-- The records --
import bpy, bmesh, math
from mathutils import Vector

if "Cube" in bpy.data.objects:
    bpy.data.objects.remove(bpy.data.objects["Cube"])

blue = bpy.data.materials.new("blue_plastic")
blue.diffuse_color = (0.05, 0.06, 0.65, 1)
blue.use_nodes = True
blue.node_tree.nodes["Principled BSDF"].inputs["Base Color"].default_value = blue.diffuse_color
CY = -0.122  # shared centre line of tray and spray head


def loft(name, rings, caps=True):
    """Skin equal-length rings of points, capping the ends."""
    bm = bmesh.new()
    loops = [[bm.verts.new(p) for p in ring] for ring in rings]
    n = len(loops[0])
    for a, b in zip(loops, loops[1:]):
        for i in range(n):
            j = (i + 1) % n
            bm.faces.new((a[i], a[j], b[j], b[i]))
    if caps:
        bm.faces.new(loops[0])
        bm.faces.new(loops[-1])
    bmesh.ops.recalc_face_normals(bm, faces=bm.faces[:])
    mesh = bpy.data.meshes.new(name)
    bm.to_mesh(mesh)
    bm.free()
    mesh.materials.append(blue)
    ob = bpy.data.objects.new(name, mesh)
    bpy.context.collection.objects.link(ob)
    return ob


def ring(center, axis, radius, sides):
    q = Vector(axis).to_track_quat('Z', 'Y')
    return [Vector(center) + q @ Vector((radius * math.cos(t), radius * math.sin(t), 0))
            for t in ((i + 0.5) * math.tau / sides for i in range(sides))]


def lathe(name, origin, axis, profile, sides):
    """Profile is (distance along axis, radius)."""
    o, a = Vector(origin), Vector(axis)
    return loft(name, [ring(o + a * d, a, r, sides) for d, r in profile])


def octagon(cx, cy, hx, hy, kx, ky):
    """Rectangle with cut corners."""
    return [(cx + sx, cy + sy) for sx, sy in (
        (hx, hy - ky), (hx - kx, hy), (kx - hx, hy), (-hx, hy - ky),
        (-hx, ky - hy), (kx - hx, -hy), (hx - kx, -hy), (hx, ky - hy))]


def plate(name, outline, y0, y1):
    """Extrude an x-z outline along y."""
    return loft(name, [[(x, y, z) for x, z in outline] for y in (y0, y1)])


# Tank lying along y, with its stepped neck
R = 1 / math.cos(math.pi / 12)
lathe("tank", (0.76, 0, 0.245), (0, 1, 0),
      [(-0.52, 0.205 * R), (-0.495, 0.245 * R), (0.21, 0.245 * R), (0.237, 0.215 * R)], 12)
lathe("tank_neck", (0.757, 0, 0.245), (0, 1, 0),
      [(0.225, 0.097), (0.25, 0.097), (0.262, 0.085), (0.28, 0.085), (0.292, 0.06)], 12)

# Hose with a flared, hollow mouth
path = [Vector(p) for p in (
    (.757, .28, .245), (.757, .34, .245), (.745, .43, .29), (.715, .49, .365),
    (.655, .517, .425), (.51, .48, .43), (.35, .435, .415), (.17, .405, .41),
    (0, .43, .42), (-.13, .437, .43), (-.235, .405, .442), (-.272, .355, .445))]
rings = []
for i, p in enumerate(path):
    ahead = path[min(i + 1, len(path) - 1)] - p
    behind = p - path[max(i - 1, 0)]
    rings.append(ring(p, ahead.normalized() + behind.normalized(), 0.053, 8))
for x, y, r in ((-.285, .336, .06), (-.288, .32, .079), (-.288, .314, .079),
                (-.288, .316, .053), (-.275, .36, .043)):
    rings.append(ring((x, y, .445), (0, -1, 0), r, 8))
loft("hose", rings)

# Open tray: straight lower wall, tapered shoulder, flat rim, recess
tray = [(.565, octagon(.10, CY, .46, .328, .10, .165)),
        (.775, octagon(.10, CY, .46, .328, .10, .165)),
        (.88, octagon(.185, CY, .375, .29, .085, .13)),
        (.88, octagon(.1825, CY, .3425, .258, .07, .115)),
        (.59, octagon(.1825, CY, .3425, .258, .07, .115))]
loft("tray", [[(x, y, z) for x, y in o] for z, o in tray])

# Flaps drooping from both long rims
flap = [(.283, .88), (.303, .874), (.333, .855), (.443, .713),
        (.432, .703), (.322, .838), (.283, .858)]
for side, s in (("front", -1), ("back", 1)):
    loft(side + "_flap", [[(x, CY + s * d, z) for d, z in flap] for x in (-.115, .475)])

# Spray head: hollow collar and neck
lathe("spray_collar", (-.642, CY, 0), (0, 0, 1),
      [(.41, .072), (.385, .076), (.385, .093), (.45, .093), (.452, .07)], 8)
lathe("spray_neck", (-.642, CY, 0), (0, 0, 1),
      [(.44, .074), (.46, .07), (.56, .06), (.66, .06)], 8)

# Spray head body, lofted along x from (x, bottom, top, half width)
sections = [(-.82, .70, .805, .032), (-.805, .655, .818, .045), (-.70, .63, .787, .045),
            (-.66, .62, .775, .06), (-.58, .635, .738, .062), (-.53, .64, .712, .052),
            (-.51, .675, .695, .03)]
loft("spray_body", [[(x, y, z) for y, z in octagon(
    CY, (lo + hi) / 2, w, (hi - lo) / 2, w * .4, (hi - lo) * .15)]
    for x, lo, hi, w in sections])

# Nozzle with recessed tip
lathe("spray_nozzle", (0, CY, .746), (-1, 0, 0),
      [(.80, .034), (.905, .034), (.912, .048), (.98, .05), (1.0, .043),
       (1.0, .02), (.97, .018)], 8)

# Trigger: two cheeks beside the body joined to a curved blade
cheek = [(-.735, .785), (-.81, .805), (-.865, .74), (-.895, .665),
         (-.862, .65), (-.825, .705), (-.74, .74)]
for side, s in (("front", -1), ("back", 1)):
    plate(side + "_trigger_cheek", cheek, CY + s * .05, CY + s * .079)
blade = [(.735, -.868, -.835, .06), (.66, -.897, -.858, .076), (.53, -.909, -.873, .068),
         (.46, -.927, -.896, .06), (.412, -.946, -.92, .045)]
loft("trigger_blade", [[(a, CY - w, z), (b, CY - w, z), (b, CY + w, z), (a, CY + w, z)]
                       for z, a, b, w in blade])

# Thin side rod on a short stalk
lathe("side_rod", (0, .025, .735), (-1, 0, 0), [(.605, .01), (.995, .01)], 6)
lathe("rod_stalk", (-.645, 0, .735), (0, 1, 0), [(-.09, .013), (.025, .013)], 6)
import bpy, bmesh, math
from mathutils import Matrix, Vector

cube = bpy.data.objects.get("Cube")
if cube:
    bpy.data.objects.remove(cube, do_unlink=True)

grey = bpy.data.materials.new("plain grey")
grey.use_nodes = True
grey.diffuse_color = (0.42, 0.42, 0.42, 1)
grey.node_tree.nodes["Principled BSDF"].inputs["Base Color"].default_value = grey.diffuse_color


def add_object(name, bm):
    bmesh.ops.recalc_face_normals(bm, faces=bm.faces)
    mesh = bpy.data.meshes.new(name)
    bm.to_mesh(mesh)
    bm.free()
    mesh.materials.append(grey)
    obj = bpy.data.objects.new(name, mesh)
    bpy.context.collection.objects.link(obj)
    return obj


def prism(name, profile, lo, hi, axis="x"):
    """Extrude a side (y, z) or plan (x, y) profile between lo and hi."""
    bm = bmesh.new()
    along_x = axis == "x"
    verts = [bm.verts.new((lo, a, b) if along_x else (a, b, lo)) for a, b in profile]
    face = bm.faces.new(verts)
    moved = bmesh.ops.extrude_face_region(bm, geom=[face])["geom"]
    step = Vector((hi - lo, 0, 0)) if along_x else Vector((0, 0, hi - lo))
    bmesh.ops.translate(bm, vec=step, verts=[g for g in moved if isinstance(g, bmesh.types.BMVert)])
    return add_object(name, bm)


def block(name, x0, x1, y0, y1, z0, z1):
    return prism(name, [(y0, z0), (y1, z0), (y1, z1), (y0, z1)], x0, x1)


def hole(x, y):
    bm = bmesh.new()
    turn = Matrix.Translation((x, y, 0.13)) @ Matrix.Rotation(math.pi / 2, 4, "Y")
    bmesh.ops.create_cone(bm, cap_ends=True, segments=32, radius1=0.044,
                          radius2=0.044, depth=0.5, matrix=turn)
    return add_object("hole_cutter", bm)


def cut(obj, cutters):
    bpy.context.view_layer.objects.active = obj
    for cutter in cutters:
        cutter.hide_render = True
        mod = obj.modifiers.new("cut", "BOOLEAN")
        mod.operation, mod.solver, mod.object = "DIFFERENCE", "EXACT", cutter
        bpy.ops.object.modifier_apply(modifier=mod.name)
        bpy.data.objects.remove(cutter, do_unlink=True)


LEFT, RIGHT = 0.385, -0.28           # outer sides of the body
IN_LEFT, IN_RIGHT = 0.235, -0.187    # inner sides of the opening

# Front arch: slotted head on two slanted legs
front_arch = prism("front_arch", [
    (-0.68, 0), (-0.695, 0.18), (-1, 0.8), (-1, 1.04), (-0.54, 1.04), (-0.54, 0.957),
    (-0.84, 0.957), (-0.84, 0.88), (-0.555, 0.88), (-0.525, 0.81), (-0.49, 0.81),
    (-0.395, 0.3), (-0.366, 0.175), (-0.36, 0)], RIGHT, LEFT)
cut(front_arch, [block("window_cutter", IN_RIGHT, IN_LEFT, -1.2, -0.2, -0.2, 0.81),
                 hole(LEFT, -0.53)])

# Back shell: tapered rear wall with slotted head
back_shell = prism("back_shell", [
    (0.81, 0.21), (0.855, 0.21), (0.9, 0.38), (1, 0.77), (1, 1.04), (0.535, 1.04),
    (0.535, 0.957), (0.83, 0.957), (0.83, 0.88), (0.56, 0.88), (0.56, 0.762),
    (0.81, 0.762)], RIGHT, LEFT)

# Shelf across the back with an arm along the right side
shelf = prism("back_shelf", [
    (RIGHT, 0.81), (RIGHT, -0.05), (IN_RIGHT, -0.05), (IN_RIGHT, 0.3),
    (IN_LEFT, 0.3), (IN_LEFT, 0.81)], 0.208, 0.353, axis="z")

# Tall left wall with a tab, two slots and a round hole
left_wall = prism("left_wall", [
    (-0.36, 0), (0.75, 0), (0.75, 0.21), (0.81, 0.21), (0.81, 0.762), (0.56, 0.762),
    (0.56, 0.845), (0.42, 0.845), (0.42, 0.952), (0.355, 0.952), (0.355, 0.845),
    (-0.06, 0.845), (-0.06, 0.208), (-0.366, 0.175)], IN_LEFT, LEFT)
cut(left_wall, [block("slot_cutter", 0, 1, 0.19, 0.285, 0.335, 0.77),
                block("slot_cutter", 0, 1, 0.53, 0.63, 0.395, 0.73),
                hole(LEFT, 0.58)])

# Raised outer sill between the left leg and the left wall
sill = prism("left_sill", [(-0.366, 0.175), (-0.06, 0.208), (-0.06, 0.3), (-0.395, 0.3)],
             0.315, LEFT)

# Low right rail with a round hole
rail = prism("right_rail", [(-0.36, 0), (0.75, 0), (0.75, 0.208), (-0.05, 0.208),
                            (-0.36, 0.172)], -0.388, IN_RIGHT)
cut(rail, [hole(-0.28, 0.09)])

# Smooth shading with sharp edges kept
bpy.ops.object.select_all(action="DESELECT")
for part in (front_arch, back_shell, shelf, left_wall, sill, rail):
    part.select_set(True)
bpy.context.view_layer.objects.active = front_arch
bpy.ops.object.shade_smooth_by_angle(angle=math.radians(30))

-- Work request --
Would you show each line of the material above that contains the string "loops"?

-- Exercise solution --
    loops = [[bm.verts.new(p) for p in ring] for ring in rings]
    n = len(loops[0])
    for a, b in zip(loops, loops[1:]):
        bm.faces.new(loops[0])
        bm.faces.new(loops[-1])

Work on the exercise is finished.